Copy every line below that has the word "prism" in it.

--- START ---

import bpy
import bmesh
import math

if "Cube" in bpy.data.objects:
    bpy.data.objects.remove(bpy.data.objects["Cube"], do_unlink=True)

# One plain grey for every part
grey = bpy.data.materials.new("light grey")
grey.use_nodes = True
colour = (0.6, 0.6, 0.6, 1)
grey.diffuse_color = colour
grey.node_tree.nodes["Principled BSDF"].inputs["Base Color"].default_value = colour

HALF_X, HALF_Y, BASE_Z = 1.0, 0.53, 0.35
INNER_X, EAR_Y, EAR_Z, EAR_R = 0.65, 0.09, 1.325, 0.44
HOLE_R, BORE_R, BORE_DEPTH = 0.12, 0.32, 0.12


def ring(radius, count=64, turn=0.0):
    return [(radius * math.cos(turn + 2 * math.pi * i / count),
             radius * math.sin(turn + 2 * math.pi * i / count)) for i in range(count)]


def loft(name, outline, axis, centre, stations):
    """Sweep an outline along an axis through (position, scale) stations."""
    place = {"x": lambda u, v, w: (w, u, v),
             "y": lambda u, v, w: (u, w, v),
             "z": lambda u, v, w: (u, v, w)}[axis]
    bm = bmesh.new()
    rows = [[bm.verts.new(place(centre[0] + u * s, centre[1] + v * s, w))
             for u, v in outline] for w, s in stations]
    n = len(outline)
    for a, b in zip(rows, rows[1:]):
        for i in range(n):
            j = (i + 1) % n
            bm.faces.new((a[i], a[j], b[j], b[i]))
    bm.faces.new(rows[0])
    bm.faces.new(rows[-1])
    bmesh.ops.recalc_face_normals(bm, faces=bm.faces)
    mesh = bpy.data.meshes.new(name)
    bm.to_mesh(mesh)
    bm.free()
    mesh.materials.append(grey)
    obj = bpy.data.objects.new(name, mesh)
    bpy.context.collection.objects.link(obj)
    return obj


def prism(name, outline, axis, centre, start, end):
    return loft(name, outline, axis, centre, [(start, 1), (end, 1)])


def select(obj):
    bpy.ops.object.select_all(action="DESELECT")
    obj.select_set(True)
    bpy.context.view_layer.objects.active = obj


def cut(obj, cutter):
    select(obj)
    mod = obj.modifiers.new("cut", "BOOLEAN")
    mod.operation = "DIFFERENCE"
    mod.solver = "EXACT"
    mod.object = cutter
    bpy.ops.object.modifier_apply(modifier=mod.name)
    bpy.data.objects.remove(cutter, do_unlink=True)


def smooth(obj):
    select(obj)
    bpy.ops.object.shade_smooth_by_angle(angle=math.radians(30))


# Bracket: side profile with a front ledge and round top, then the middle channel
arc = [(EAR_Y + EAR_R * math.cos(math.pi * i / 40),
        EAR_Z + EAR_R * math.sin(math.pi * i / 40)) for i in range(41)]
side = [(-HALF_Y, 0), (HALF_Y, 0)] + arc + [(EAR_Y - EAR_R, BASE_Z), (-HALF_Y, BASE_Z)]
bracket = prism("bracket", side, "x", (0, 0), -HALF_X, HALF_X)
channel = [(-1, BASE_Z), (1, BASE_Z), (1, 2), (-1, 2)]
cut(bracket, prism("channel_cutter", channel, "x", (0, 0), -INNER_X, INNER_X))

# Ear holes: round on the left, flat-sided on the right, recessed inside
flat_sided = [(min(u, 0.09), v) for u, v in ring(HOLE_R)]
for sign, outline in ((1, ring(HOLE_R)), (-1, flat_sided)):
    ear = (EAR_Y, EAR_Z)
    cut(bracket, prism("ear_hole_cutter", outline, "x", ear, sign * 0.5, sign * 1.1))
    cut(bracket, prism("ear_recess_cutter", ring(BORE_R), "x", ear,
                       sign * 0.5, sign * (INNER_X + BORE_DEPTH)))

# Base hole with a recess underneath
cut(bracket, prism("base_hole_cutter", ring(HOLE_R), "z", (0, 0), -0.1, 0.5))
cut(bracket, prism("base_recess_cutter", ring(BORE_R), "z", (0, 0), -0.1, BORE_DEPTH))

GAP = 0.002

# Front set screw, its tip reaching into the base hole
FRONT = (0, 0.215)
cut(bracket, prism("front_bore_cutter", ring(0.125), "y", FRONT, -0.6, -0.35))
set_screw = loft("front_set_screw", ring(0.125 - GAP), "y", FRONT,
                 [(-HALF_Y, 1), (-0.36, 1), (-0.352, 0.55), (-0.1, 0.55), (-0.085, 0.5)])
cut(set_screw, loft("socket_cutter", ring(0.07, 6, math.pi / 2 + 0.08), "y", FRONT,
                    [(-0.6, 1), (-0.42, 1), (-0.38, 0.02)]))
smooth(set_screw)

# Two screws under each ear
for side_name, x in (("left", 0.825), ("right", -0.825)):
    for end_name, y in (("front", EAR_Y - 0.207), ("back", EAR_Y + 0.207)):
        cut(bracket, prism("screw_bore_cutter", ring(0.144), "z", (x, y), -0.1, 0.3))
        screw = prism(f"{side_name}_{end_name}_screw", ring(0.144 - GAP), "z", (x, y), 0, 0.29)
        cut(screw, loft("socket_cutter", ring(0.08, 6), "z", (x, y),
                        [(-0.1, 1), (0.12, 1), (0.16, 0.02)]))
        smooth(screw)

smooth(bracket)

--- END ---

» **Solution to this exercise**:
def prism(name, outline, axis, centre, start, end):
bracket = prism("bracket", side, "x", (0, 0), -HALF_X, HALF_X)
cut(bracket, prism("channel_cutter", channel, "x", (0, 0), -INNER_X, INNER_X))
    cut(bracket, prism("ear_hole_cutter", outline, "x", ear, sign * 0.5, sign * 1.1))
    cut(bracket, prism("ear_recess_cutter", ring(BORE_R), "x", ear,
cut(bracket, prism("base_hole_cutter", ring(HOLE_R), "z", (0, 0), -0.1, 0.5))
cut(bracket, prism("base_recess_cutter", ring(BORE_R), "z", (0, 0), -0.1, BORE_DEPTH))
cut(bracket, prism("front_bore_cutter", ring(0.125), "y", FRONT, -0.6, -0.35))
        cut(bracket, prism("screw_bore_cutter", ring(0.144), "z", (x, y), -0.1, 0.3))
        screw = prism(f"{side_name}_{end_name}_screw", ring(0.144 - GAP), "z", (x, y), 0, 0.29)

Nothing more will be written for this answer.